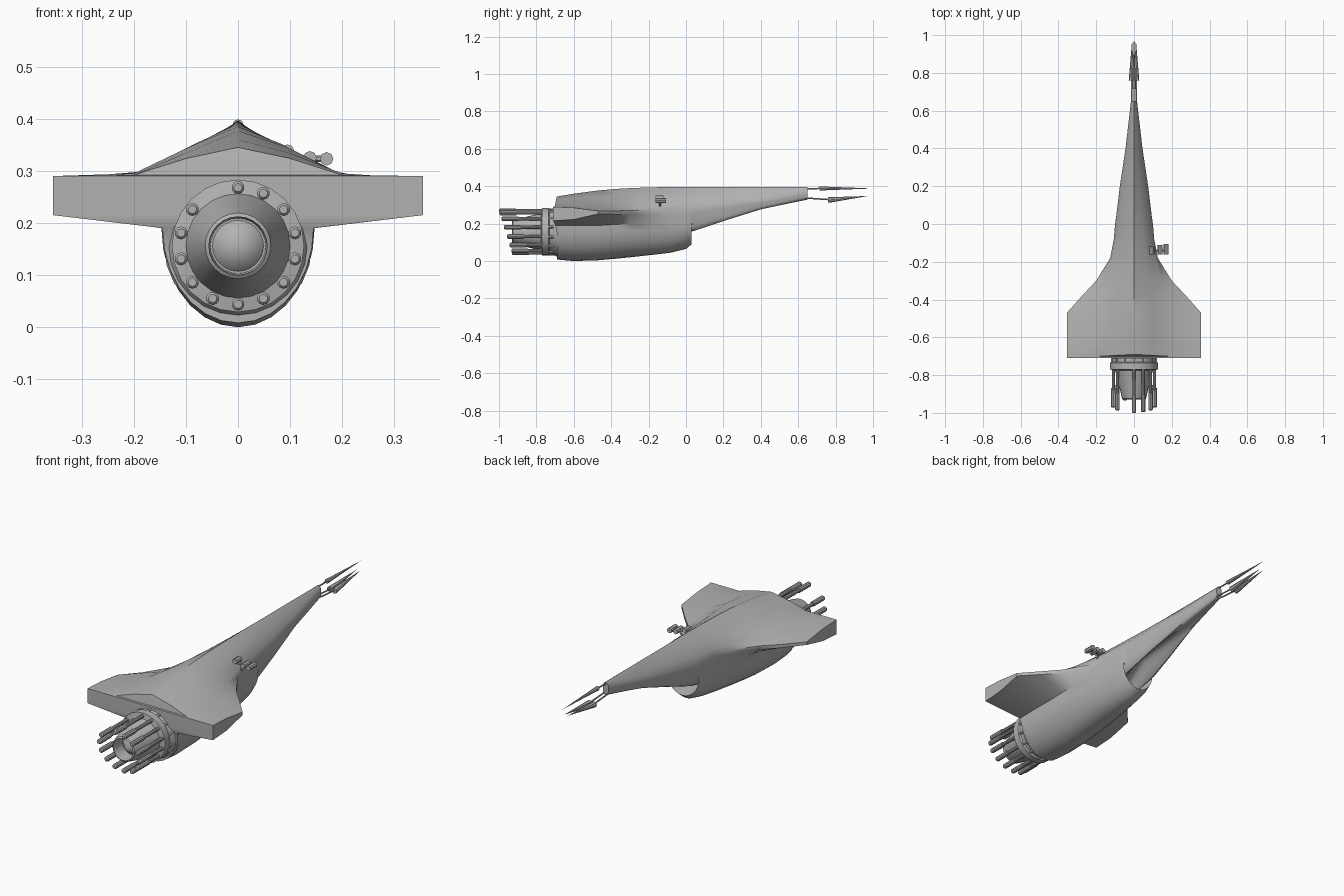
import bpy, bmesh, math
from mathutils import Vector

if "Cube" in bpy.data.objects:
    bpy.data.objects.remove(bpy.data.objects["Cube"])

grey = bpy.data.materials.new("hull_grey")
grey.diffuse_color = (0.45, 0.45, 0.45, 1)
grey.use_nodes = True
grey.node_tree.nodes["Principled BSDF"].inputs["Base Color"].default_value = grey.diffuse_color


def finish(name, bm, angle=35):
    bmesh.ops.recalc_face_normals(bm, faces=bm.faces)
    me = bpy.data.meshes.new(name)
    bm.to_mesh(me)
    bm.free()
    me.materials.append(grey)
    ob = bpy.data.objects.new(name, me)
    bpy.context.collection.objects.link(ob)
    bpy.ops.object.select_all(action='DESELECT')
    ob.select_set(True)
    bpy.context.view_layer.objects.active = ob
    bpy.ops.object.shade_smooth_by_angle(angle=math.radians(angle))
    return ob


def tube(bm, p0, p1, r0, r1=None, segs=10):
    p0, p1 = Vector(p0), Vector(p1)
    d = p1 - p0
    m = d.to_track_quat('Z', 'Y').to_matrix().to_4x4()
    m.translation = (p0 + p1) / 2
    bmesh.ops.create_cone(bm, cap_ends=True, segments=segs, radius1=r0,
                          radius2=r0 if r1 is None else r1, depth=d.length, matrix=m)


# Hull stations: y, top z, fillet x z, wing edge x, upper z, lower z, root x z, belly z
body = [
    (-.69, .345, .20, .292, .355, .290, .215, .145, .190, .008),
    (-.60, .360, .20, .295, .355, .285, .222, .147, .190, .000),
    (-.47, .377, .19, .298, .355, .268, .252, .146, .190, .004),
    (-.38, .385, .17, .300, .275, .268, .250, .143, .195, .012),
    (-.30, .390, .15, .300, .200, .270, .250, .138, .200, .020),
    (-.18, .394, .12, .305, .126, .275, .250, .122, .200, .033),
    (-.08, .396, .10, .310, .107, .280, .250, .106, .200, .045),
    (.00, .396, .09, .315, .100, .280, .250, .098, .200, .065),
    (.03, .397, .086, .316, .096, .280, .250, .093, .200, .090),
]
# Neck stations continue with the air scoop hollowed under them: (station, hollow, push back)
neck = [
    ((.035, .397, .085, .317, .095, .280, .250, .088, .200, .105), 0, .15),
    ((.06, .397, .080, .318, .092, .285, .260, .085, .220, .100), .14, 0),
    ((.20, .397, .062, .330, .075, .300, .280, .070, .250, .170), .09, 0),
    ((.40, .397, .035, .345, .045, .325, .310, .043, .300, .260), .02, 0),
    ((.65, .396, .010, .388, .016, .378, .355, .015, .350, .328), 0, 0),
]
K = 7


def section(row, hollow, push):
    y, top, fx, fz, ex, eu, el, rx, rz, zb = row
    sweep = .02 if y < -.65 else 0          # trailing edge sweeps back to the tips
    pts = [(0, top), (fx * .5, top - (top - fz) * .4), (fx, fz), (ex, eu), (ex, el), (rx, rz)]
    pts = [(x, y - sweep * (x / .355), z) for x, z in pts]
    for k in range(1, K + 1):
        t = math.pi / 2 * k / K
        s = math.sin(t)
        pts.append((rx * math.cos(t) if k < K else 0, y - push * s,
                    rz - (rz - zb) * s + hollow * s ** 4))
    return pts


bm = bmesh.new()
rings = []
for row, hollow, push in [(r, 0, 0) for r in body] + neck:
    half = section(row, hollow, push)
    right = [bm.verts.new(p) for p in half]
    left = [bm.verts.new((-x, y, z)) for x, y, z in half[1:-1]]
    rings.append(right + left[::-1])
n = len(rings[0])
for a, b in zip(rings, rings[1:]):
    for i in range(n):
        j = (i + 1) % n
        bm.faces.new((a[i], a[j], b[j], b[i]))
# close the stern and nose with strips from side to side
for r in (rings[0], rings[-1]):
    h = n // 2
    for i in range(h):
        loop = [r[i], r[i + 1], r[(n - i - 1) % n], r[(n - i) % n]]
        uniq = list(dict.fromkeys(loop))
        bm.faces.new(uniq)
finish("winged_hull", bm, 38)

# Engine collar, tapered nozzle and inner cone, turned about the thrust axis
CZ = .156
profile = [(.142, -.675), (.118, -.715), (.118, -.73), (.127, -.735), (.127, -.77),
           (.100, -.775), (.063, -.925), (.056, -.93), (.053, -.86), (.049, -.86), (0, -.915)]
bm = bmesh.new()
S = 24
prev = None
for r, y in profile:
    if r:
        ring = [bm.verts.new((r * math.sin(2 * math.pi * i / S), y,
                              CZ + r * math.cos(2 * math.pi * i / S))) for i in range(S)]
    else:
        ring = [bm.verts.new((0, y, CZ))] * S
    if prev:
        for i in range(S):
            j = (i + 1) % S
            bm.faces.new(list(dict.fromkeys((prev[i], prev[j], ring[j], ring[i]))))
    prev = ring
finish("engine_nozzle", bm, 30)

# Thrust rods round the nozzle (one of fourteen is missing) and collar ribs
rods, ribs = bmesh.new(), bmesh.new()
for i in range(14):
    a = 2 * math.pi * i / 14
    x, z = .112 * math.sin(a), CZ + .112 * math.cos(a)
    bx, bz = .118 * math.sin(a), CZ + .118 * math.cos(a)
    tube(ribs, (bx, -.70, bz), (bx, -.737, bz), .008, segs=6)
    if i == 13:
        continue
    end = -.93 - .07 * (z - .044) / .224
    tube(rods, (x, -.76, z), (x, end + .08, z), .009)
    tube(rods, (x, end + .09, z), (x, end + .006, z), .0125)
    tube(rods, (x, end + .006, z), (x, end, z), .0125, .008)
finish("thrust_rods", rods)
finish("collar_ribs", ribs)

# Nose probes: one upper and two lower spikes on thin stems
bm = bmesh.new()
tube(bm, (0, .64, .387), (0, .72, .388), .004, segs=6)
tube(bm, (0, .715, .388), (0, 1.0, .388), .011, 0, 8)
for s in (-1, 1):
    tube(bm, (s * .011, .64, .337), (s * .012, .77, .328), .004, segs=6)
    tube(bm, (s * .013, .76, .326), (s * .010, .975, .348), .015, 0, 8)
finish("nose_probes", bm)

# Small sensor cluster on one shoulder
bm = bmesh.new()
for x, z, y1 in ((.095, .338, -.12), (.138, .325, -.11), (.170, .323, -.107)):
    tube(bm, (x, -.162, z), (x, y1, z), .013, segs=8)
tube(bm, (.08, -.14, .325), (.17, -.14, .323), .006, segs=6)
tube(bm, (.138, -.14, .325), (.115, -.14, .295), .006, segs=6)
finish("sensor_cluster", bm)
# # # #
Description of the task: Would you give the entries above again verbatim, omitting the images they contain?

Exercise answer:
import bpy, bmesh, math
from mathutils import Vector

if "Cube" in bpy.data.objects:
    bpy.data.objects.remove(bpy.data.objects["Cube"])

grey = bpy.data.materials.new("hull_grey")
grey.diffuse_color = (0.45, 0.45, 0.45, 1)
grey.use_nodes = True
grey.node_tree.nodes["Principled BSDF"].inputs["Base Color"].default_value = grey.diffuse_color


def finish(name, bm, angle=35):
    bmesh.ops.recalc_face_normals(bm, faces=bm.faces)
    me = bpy.data.meshes.new(name)
    bm.to_mesh(me)
    bm.free()
    me.materials.append(grey)
    ob = bpy.data.objects.new(name, me)
    bpy.context.collection.objects.link(ob)
    bpy.ops.object.select_all(action='DESELECT')
    ob.select_set(True)
    bpy.context.view_layer.objects.active = ob
    bpy.ops.object.shade_smooth_by_angle(angle=math.radians(angle))
    return ob


def tube(bm, p0, p1, r0, r1=None, segs=10):
    p0, p1 = Vector(p0), Vector(p1)
    d = p1 - p0
    m = d.to_track_quat('Z', 'Y').to_matrix().to_4x4()
    m.translation = (p0 + p1) / 2
    bmesh.ops.create_cone(bm, cap_ends=True, segments=segs, radius1=r0,
                          radius2=r0 if r1 is None else r1, depth=d.length, matrix=m)


# Hull stations: y, top z, fillet x z, wing edge x, upper z, lower z, root x z, belly z
body = [
    (-.69, .345, .20, .292, .355, .290, .215, .145, .190, .008),
    (-.60, .360, .20, .295, .355, .285, .222, .147, .190, .000),
    (-.47, .377, .19, .298, .355, .268, .252, .146, .190, .004),
    (-.38, .385, .17, .300, .275, .268, .250, .143, .195, .012),
    (-.30, .390, .15, .300, .200, .270, .250, .138, .200, .020),
    (-.18, .394, .12, .305, .126, .275, .250, .122, .200, .033),
    (-.08, .396, .10, .310, .107, .280, .250, .106, .200, .045),
    (.00, .396, .09, .315, .100, .280, .250, .098, .200, .065),
    (.03, .397, .086, .316, .096, .280, .250, .093, .200, .090),
]
# Neck stations continue with the air scoop hollowed under them: (station, hollow, push back)
neck = [
    ((.035, .397, .085, .317, .095, .280, .250, .088, .200, .105), 0, .15),
    ((.06, .397, .080, .318, .092, .285, .260, .085, .220, .100), .14, 0),
    ((.20, .397, .062, .330, .075, .300, .280, .070, .250, .170), .09, 0),
    ((.40, .397, .035, .345, .045, .325, .310, .043, .300, .260), .02, 0),
    ((.65, .396, .010, .388, .016, .378, .355, .015, .350, .328), 0, 0),
]
K = 7


def section(row, hollow, push):
    y, top, fx, fz, ex, eu, el, rx, rz, zb = row
    sweep = .02 if y < -.65 else 0          # trailing edge sweeps back to the tips
    pts = [(0, top), (fx * .5, top - (top - fz) * .4), (fx, fz), (ex, eu), (ex, el), (rx, rz)]
    pts = [(x, y - sweep * (x / .355), z) for x, z in pts]
    for k in range(1, K + 1):
        t = math.pi / 2 * k / K
        s = math.sin(t)
        pts.append((rx * math.cos(t) if k < K else 0, y - push * s,
                    rz - (rz - zb) * s + hollow * s ** 4))
    return pts


bm = bmesh.new()
rings = []
for row, hollow, push in [(r, 0, 0) for r in body] + neck:
    half = section(row, hollow, push)
    right = [bm.verts.new(p) for p in half]
    left = [bm.verts.new((-x, y, z)) for x, y, z in half[1:-1]]
    rings.append(right + left[::-1])
n = len(rings[0])
for a, b in zip(rings, rings[1:]):
    for i in range(n):
        j = (i + 1) % n
        bm.faces.new((a[i], a[j], b[j], b[i]))
# close the stern and nose with strips from side to side
for r in (rings[0], rings[-1]):
    h = n // 2
    for i in range(h):
        loop = [r[i], r[i + 1], r[(n - i - 1) % n], r[(n - i) % n]]
        uniq = list(dict.fromkeys(loop))
        bm.faces.new(uniq)
finish("winged_hull", bm, 38)

# Engine collar, tapered nozzle and inner cone, turned about the thrust axis
CZ = .156
profile = [(.142, -.675), (.118, -.715), (.118, -.73), (.127, -.735), (.127, -.77),
           (.100, -.775), (.063, -.925), (.056, -.93), (.053, -.86), (.049, -.86), (0, -.915)]
bm = bmesh.new()
S = 24
prev = None
for r, y in profile:
    if r:
        ring = [bm.verts.new((r * math.sin(2 * math.pi * i / S), y,
                              CZ + r * math.cos(2 * math.pi * i / S))) for i in range(S)]
    else:
        ring = [bm.verts.new((0, y, CZ))] * S
    if prev:
        for i in range(S):
            j = (i + 1) % S
            bm.faces.new(list(dict.fromkeys((prev[i], prev[j], ring[j], ring[i]))))
    prev = ring
finish("engine_nozzle", bm, 30)

# Thrust rods round the nozzle (one of fourteen is missing) and collar ribs
rods, ribs = bmesh.new(), bmesh.new()
for i in range(14):
    a = 2 * math.pi * i / 14
    x, z = .112 * math.sin(a), CZ + .112 * math.cos(a)
    bx, bz = .118 * math.sin(a), CZ + .118 * math.cos(a)
    tube(ribs, (bx, -.70, bz), (bx, -.737, bz), .008, segs=6)
    if i == 13:
        continue
    end = -.93 - .07 * (z - .044) / .224
    tube(rods, (x, -.76, z), (x, end + .08, z), .009)
    tube(rods, (x, end + .09, z), (x, end + .006, z), .0125)
    tube(rods, (x, end + .006, z), (x, end, z), .0125, .008)
finish("thrust_rods", rods)
finish("collar_ribs", ribs)

# Nose probes: one upper and two lower spikes on thin stems
bm = bmesh.new()
tube(bm, (0, .64, .387), (0, .72, .388), .004, segs=6)
tube(bm, (0, .715, .388), (0, 1.0, .388), .011, 0, 8)
for s in (-1, 1):
    tube(bm, (s * .011, .64, .337), (s * .012, .77, .328), .004, segs=6)
    tube(bm, (s * .013, .76, .326), (s * .010, .975, .348), .015, 0, 8)
finish("nose_probes", bm)

# Small sensor cluster on one shoulder
bm = bmesh.new()
for x, z, y1 in ((.095, .338, -.12), (.138, .325, -.11), (.170, .323, -.107)):
    tube(bm, (x, -.162, z), (x, y1, z), .013, segs=8)
tube(bm, (.08, -.14, .325), (.17, -.14, .323), .006, segs=6)
tube(bm, (.138, -.14, .325), (.115, -.14, .295), .006, segs=6)
finish("sensor_cluster", bm)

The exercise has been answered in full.